* Task brief
What must be returned is the number of lines in the records holding the word "half", with no other text.

* Dataset excerpts
----

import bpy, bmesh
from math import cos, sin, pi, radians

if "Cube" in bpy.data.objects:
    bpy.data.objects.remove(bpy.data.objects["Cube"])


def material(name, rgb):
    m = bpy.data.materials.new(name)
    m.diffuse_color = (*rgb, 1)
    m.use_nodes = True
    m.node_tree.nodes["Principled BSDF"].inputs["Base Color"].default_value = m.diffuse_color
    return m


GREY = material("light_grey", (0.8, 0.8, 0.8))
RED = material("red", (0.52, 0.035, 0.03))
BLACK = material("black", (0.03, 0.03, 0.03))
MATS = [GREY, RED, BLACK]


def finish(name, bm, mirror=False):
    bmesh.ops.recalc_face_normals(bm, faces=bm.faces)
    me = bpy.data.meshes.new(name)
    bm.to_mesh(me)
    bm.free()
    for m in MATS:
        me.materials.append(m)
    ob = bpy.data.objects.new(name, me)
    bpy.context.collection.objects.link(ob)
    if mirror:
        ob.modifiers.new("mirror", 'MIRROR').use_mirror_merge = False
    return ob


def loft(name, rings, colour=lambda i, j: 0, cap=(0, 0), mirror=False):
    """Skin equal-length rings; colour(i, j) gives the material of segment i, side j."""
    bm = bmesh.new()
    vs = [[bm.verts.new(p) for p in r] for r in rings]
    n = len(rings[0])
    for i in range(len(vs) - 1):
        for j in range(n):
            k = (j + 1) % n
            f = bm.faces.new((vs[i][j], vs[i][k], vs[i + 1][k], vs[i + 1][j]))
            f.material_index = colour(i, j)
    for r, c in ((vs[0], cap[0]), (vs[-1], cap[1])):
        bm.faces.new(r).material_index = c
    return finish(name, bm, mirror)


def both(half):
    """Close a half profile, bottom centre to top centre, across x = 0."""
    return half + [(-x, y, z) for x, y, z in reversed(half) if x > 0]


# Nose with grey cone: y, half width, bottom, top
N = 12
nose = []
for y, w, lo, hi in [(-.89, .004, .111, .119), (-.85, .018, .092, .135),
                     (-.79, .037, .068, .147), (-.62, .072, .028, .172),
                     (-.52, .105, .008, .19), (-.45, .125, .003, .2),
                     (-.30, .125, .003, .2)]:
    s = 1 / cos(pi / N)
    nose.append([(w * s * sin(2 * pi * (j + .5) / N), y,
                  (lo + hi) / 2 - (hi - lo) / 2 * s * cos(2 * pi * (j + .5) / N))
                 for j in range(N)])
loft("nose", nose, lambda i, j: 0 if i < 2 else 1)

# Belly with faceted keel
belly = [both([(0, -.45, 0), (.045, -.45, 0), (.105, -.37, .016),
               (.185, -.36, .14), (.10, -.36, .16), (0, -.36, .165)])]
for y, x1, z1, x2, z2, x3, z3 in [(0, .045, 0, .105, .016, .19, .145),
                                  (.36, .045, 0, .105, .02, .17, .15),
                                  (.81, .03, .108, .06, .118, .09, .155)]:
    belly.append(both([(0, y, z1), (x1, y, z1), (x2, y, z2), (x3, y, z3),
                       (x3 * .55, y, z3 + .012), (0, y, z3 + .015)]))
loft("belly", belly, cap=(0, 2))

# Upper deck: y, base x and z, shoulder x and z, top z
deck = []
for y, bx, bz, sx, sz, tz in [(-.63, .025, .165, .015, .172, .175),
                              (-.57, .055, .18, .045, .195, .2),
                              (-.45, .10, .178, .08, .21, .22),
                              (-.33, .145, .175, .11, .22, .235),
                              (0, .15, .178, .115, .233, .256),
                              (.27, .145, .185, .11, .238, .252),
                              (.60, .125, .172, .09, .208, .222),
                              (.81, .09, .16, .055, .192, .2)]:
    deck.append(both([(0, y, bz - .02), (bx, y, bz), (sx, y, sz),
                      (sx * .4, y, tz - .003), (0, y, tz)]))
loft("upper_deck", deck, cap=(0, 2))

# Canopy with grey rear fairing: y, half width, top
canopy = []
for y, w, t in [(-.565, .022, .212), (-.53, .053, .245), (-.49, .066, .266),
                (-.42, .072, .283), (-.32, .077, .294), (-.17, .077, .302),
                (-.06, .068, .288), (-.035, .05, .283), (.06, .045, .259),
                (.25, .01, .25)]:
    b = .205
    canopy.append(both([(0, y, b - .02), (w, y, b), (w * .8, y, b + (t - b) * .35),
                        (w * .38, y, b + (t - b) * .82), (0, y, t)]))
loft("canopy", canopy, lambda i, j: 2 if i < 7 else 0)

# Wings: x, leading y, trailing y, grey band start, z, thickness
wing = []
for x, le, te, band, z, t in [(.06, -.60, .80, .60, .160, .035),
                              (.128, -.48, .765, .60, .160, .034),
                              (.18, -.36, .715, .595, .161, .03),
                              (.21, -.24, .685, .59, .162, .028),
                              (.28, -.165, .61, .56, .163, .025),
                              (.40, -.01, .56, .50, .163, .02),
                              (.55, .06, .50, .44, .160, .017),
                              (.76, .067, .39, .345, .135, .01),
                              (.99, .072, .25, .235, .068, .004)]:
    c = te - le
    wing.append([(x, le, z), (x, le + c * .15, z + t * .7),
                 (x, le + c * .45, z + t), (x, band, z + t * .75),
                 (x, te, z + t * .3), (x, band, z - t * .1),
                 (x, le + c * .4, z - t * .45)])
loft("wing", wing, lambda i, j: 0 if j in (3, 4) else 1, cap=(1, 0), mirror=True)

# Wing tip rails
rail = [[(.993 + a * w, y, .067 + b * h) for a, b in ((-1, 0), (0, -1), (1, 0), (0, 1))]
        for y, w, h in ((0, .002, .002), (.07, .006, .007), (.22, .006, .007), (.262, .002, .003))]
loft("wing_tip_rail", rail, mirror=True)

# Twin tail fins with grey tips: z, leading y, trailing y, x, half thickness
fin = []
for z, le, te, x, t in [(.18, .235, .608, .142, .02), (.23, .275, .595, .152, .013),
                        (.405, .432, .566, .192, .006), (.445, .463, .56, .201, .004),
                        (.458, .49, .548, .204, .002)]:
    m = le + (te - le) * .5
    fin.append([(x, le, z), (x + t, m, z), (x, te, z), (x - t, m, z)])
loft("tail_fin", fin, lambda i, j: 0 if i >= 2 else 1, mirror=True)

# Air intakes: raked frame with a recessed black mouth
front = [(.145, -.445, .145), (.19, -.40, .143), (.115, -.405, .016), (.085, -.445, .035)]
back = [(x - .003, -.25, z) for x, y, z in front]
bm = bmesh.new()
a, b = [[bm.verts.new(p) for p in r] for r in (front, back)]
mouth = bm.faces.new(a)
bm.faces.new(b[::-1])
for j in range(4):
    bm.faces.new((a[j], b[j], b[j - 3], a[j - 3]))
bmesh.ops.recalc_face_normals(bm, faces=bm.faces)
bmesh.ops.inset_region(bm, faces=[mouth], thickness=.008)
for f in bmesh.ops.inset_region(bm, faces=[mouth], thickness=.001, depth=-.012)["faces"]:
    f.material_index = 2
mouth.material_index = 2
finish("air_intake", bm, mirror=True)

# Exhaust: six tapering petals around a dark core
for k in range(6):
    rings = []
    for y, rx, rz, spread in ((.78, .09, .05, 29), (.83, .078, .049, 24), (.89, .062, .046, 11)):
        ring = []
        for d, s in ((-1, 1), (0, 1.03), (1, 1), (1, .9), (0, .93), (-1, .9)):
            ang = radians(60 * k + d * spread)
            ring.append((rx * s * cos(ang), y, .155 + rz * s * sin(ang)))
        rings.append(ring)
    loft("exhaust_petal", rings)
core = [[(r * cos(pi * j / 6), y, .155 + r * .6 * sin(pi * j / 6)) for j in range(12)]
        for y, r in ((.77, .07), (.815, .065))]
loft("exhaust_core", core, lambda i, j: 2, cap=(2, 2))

----

* Solution for this task
6